▶ **Problem details**
Copy out exactly the stretch of the listing below that begins at the line containing "ob = bpy.data.objects.new(name, me)" and ends at the line containing "# Backrest pad", and copy nothing outside it.

▶ **Information**

----

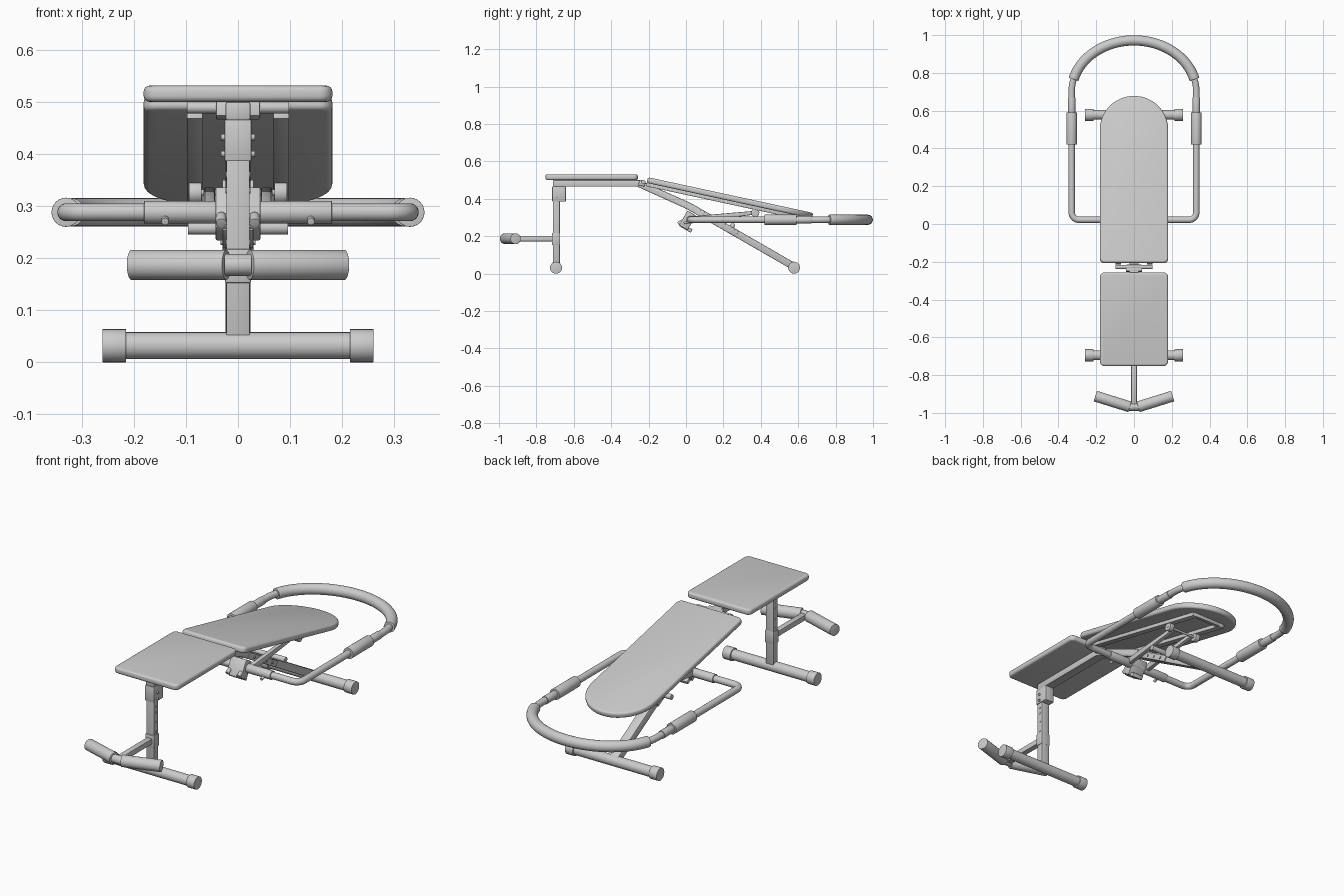
import bpy, bmesh
from math import sin, cos, pi, radians
from mathutils import Matrix, Vector

if "Cube" in bpy.data.objects:
    bpy.data.objects.remove(bpy.data.objects["Cube"])

SIDE = Matrix(((0, 0, 1, 0), (1, 0, 0, 0), (0, 1, 0, 0), (0, 0, 0, 1)))  # profile in y-z, depth in x


def finish(ob, bevel=0.0, segs=3):
    bpy.ops.object.select_all(action='DESELECT')
    bpy.context.view_layer.objects.active = ob
    ob.select_set(True)
    if bevel:
        m = ob.modifiers.new("round", 'BEVEL')
        m.width, m.segments, m.limit_method = bevel, segs, 'ANGLE'
        m.angle_limit = radians(40)
        bpy.ops.object.convert(target='MESH')
    bpy.ops.object.shade_smooth_by_angle(angle=radians(35))
    return ob


def prism(name, pts, depth, mat, bevel=0.004, segs=2):
    """Extrude a 2D outline along local z."""
    bm = bmesh.new()
    f = bm.faces.new([bm.verts.new((x, y, 0)) for x, y in pts])
    r = bmesh.ops.extrude_face_region(bm, geom=[f])
    bmesh.ops.translate(bm, vec=(0, 0, depth),
                        verts=[v for v in r['geom'] if isinstance(v, bmesh.types.BMVert)])
    bmesh.ops.recalc_face_normals(bm, faces=bm.faces)
    bm.transform(mat)
    me = bpy.data.meshes.new(name)
    bm.to_mesh(me)
    bm.free()
    ob = bpy.data.objects.new(name, me)
    bpy.context.collection.objects.link(ob)
    return finish(ob, bevel, segs)


def side_prism(name, pts, x0, x1, bevel=0.004):
    return prism(name, pts, x1 - x0, Matrix.Translation((x0, 0, 0)) @ SIDE, bevel)


def box(name, c, s, rot=0, bevel=0.003):
    y, z = s[1] / 2, s[2] / 2
    m = Matrix.Translation(c) @ Matrix.Rotation(radians(rot), 4, 'X') @ Matrix.Translation((-s[0] / 2, 0, 0)) @ SIDE
    return prism(name, [(-y, -z), (y, -z), (y, z), (-y, z)], s[0], m, bevel)


def tube(name, pts, r, bevel=0.0, hollow=0.0):
    """Round tube along a path, optionally with recessed ends."""
    cu = bpy.data.curves.new(name, 'CURVE')
    cu.dimensions = '3D'
    cu.bevel_depth, cu.bevel_resolution, cu.use_fill_caps = r, 10, True
    sp = cu.splines.new('POLY')
    sp.points.add(len(pts) - 1)
    for p, co in zip(sp.points, pts):
        p.co = (*co, 1)
    ob = bpy.data.objects.new(name, cu)
    bpy.context.collection.objects.link(ob)
    bpy.ops.object.select_all(action='DESELECT')
    bpy.context.view_layer.objects.active = ob
    ob.select_set(True)
    bpy.ops.object.convert(target='MESH')
    ob = bpy.context.view_layer.objects.active
    bm = bmesh.new()
    bm.from_mesh(ob.data)
    bmesh.ops.remove_doubles(bm, verts=bm.verts, dist=1e-5)
    bmesh.ops.recalc_face_normals(bm, faces=bm.faces)
    if hollow:
        caps = [f for f in bm.faces if len(f.verts) > 4]
        bmesh.ops.inset_individual(bm, faces=caps, thickness=r - hollow)
        for f in caps:
            e = bmesh.ops.extrude_discrete_faces(bm, faces=[f])['faces'][0]
            bmesh.ops.translate(bm, vec=e.normal * -0.02, verts=e.verts)
    bm.to_mesh(ob.data)
    bm.free()
    return finish(ob, bevel, 3)


def arc(cx, cy, rx, ry, a0, a1, n):
    return [(cx + rx * cos(radians(a0 + (a1 - a0) * i / n)),
             cy + ry * sin(radians(a0 + (a1 - a0) * i / n))) for i in range(n + 1)]


# Seat pad
W, R = 0.181, 0.025
seat = (arc(W - R, -0.752 + R, R, R, -90, 0, 5) + arc(W - R, -0.256 - R, R, R, 0, 90, 5)
        + arc(R - W, -0.256 - R, R, R, 90, 180, 5) + arc(R - W, -0.752 + R, R, R, 180, 270, 5))
prism("seat_pad", seat, 0.031, Matrix.Translation((0, 0, 0.5)), 0.011, 4)

# Backrest pad with round head end, frame rails and hinge
TILT = Matrix.Translation((0, -0.21, 0.485)) @ Matrix.Rotation(radians(-12.2), 4, 'X')
back = (arc(W - R, R, R, R, -90, 0, 5) + arc(0, 0.722, W, 0.182, 0, 180, 32)
        + arc(R - W, R, R, R, 180, 270, 5))
prism("backrest_pad", back, 0.031, TILT, 0.011, 4)


def tilted_box(name, x, v0, v1, w, h):
    m = TILT @ Matrix.Translation((x, 0, -h))
    prism(name, [(-w / 2, v0), (w / 2, v0), (w / 2, v1), (-w / 2, v1)], h + 0.002, m, 0.002)


for s in (-1, 1):
    tilted_box("backrest_rail", s * 0.083, 0.0, 0.80, 0.03, 0.018)
tilted_box("backrest_rail_end", 0, 0.775, 0.80, 0.19, 0.016)
tube("backrest_hinge", [(-0.098, -0.228, 0.489), (0.098, -0.228, 0.489)], 0.011, 0.002)
box("hinge_bracket", (0, -0.235, 0.484), (0.085, 0.035, 0.03), -12)

# Bent main beam running from the seat to the rear foot
side_prism("main_beam", [(-0.712, 0.5), (-0.25, 0.5), (0.025, 0.378), (0.585, 0.056), (0.57, 0.02),
                         (0.005, 0.345), (-0.26, 0.465), (-0.712, 0.465)], -0.024, 0.024)
for s in (-1, 1):
    # Adjusting plates with bolt holes beside the beam
    side_prism("beam_plate", [(0.06, 0.35), (0.28, 0.224), (0.265, 0.197), (0.045, 0.322)],
               s * 0.027 - 0.003, s * 0.027 + 0.003, 0.001)
    for i in range(4):
        y = 0.09 + i * 0.048
        z = 0.315 - i * 0.0275
        tube("plate_bolt", [(s * 0.024, y, z), (s * 0.034, y, z)], 0.007)

# Front post, clamp bracket and bolts
box("front_post", (0, -0.693, 0.265), (0.045, 0.036, 0.46))
box("post_bracket", (0, -0.679, 0.426), (0.052, 0.073, 0.08))
box("post_flange", (0, -0.695, 0.185), (0.05, 0.042, 0.065))
for z in (0.40, 0.432):
    tube("bracket_bolt", [(-0.033, -0.69, z), (0.033, -0.69, z)], 0.006, 0.001)
for z in (0.23, 0.28, 0.33, 0.36):
    tube("post_hole_stud", [(-0.024, -0.693, z), (0.024, -0.693, z)], 0.006)

# Stabiliser feet with end caps
for name, y in (("front", -0.695), ("rear", 0.578)):
    tube(name + "_foot_bar", [(-0.25, y, 0.032), (0.25, y, 0.032)], 0.026)
    for s in (-1, 1):
        tube(name + "_foot_cap", [(s * 0.215, y, 0.032), (s * 0.26, y, 0.032)], 0.032, 0.006)

# Leg holder: arm and angled foam rollers
box("leg_arm", (0, -0.825, 0.187), (0.03, 0.29, 0.028))
tube("leg_arm_joint", [(-0.026, -0.968, 0.187), (0.026, -0.968, 0.187)], 0.021, 0.003)
for s in (-1, 1):
    tube("leg_roller", [(s * 0.022, -0.968, 0.187), (s * 0.205, -0.911, 0.187)], 0.029, 0.005, 0.013)

# Handle loop: thin tube, foam arch, side grips, crossbar sleeves
Z = 0.288
half = ([(0, 0.022)] + arc(0.29, 0.062, 0.04, 0.04, -90, 0, 8) + arc(0, 0.70, 0.33, 0.272, 0, 90, 18))
path = half + [(-x, y) for x, y in reversed(half[:-1])]
tube("handle_loop", [(x, y, Z) for x, y in path], 0.017)
tube("handle_foam", [(x, y, Z) for x, y in arc(0, 0.70, 0.33, 0.272, 14, 166, 40)], 0.027, 0.003)
for s in (-1, 1):
    tube("side_grip", [(s * 0.33, 0.42, Z), (s * 0.33, 0.59, Z)], 0.028, 0.003)
    tube("collar", [(s * 0.33, 0.59, Z), (s * 0.33, 0.67, Z)], 0.02, 0.002)
    tube("crossbar_sleeve", [(s * 0.04, 0.022, Z), (s * 0.18, 0.022, Z)], 0.022, 0.002)
    tube("sleeve_screw", [(s * 0.14, 0.01, 0.276), (s * 0.14, -0.012, 0.27)], 0.007, 0.001)
    # Support arms with wheels that roll on the backrest rails
    side_prism("support_arm", [(0.01, 0.272), (0.01, 0.305), (0.37, 0.336), (0.37, 0.316)],
               s * 0.055 - 0.011, s * 0.055 + 0.011)
    tube("support_wheel", [(s * 0.07, 0.37, 0.326), (s * 0.094, 0.37, 0.326)], 0.022, 0.006)
    tube("clamp_bolt", [(s * 0.032, -0.02, 0.28), (s * 0.032, -0.042, 0.267)], 0.01, 0.002)
tube("wheel_axle", [(-0.095, 0.37, 0.326), (0.095, 0.37, 0.326)], 0.006)
tube("stop_bar", [(-0.096, 0.25, 0.258), (0.096, 0.25, 0.258)], 0.013, 0.002)

# Clamp block joining the loop to the beam
box("clamp_block", (0, 0.008, 0.285), (0.086, 0.052, 0.09), -30)
box("clamp_lower_plate", (0, 0.0, 0.245), (0.06, 0.07, 0.02), -30)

----

▶ **Task output**
    ob = bpy.data.objects.new(name, me)
    bpy.context.collection.objects.link(ob)
    return finish(ob, bevel, segs)


def side_prism(name, pts, x0, x1, bevel=0.004):
    return prism(name, pts, x1 - x0, Matrix.Translation((x0, 0, 0)) @ SIDE, bevel)


def box(name, c, s, rot=0, bevel=0.003):
    y, z = s[1] / 2, s[2] / 2
    m = Matrix.Translation(c) @ Matrix.Rotation(radians(rot), 4, 'X') @ Matrix.Translation((-s[0] / 2, 0, 0)) @ SIDE
    return prism(name, [(-y, -z), (y, -z), (y, z), (-y, z)], s[0], m, bevel)


def tube(name, pts, r, bevel=0.0, hollow=0.0):
    """Round tube along a path, optionally with recessed ends."""
    cu = bpy.data.curves.new(name, 'CURVE')
    cu.dimensions = '3D'
    cu.bevel_depth, cu.bevel_resolution, cu.use_fill_caps = r, 10, True
    sp = cu.splines.new('POLY')
    sp.points.add(len(pts) - 1)
    for p, co in zip(sp.points, pts):
        p.co = (*co, 1)
    ob = bpy.data.objects.new(name, cu)
    bpy.context.collection.objects.link(ob)
    bpy.ops.object.select_all(action='DESELECT')
    bpy.context.view_layer.objects.active = ob
    ob.select_set(True)
    bpy.ops.object.convert(target='MESH')
    ob = bpy.context.view_layer.objects.active
    bm = bmesh.new()
    bm.from_mesh(ob.data)
    bmesh.ops.remove_doubles(bm, verts=bm.verts, dist=1e-5)
    bmesh.ops.recalc_face_normals(bm, faces=bm.faces)
    if hollow:
        caps = [f for f in bm.faces if len(f.verts) > 4]
        bmesh.ops.inset_individual(bm, faces=caps, thickness=r - hollow)
        for f in caps:
            e = bmesh.ops.extrude_discrete_faces(bm, faces=[f])['faces'][0]
            bmesh.ops.translate(bm, vec=e.normal * -0.02, verts=e.verts)
    bm.to_mesh(ob.data)
    bm.free()
    return finish(ob, bevel, 3)


def arc(cx, cy, rx, ry, a0, a1, n):
    return [(cx + rx * cos(radians(a0 + (a1 - a0) * i / n)),
             cy + ry * sin(radians(a0 + (a1 - a0) * i / n))) for i in range(n + 1)]


# Seat pad
W, R = 0.181, 0.025
seat = (arc(W - R, -0.752 + R, R, R, -90, 0, 5) + arc(W - R, -0.256 - R, R, R, 0, 90, 5)
        + arc(R - W, -0.256 - R, R, R, 90, 180, 5) + arc(R - W, -0.752 + R, R, R, 180, 270, 5))
prism("seat_pad", seat, 0.031, Matrix.Translation((0, 0, 0.5)), 0.011, 4)

# Backrest pad with round head end, frame rails and hinge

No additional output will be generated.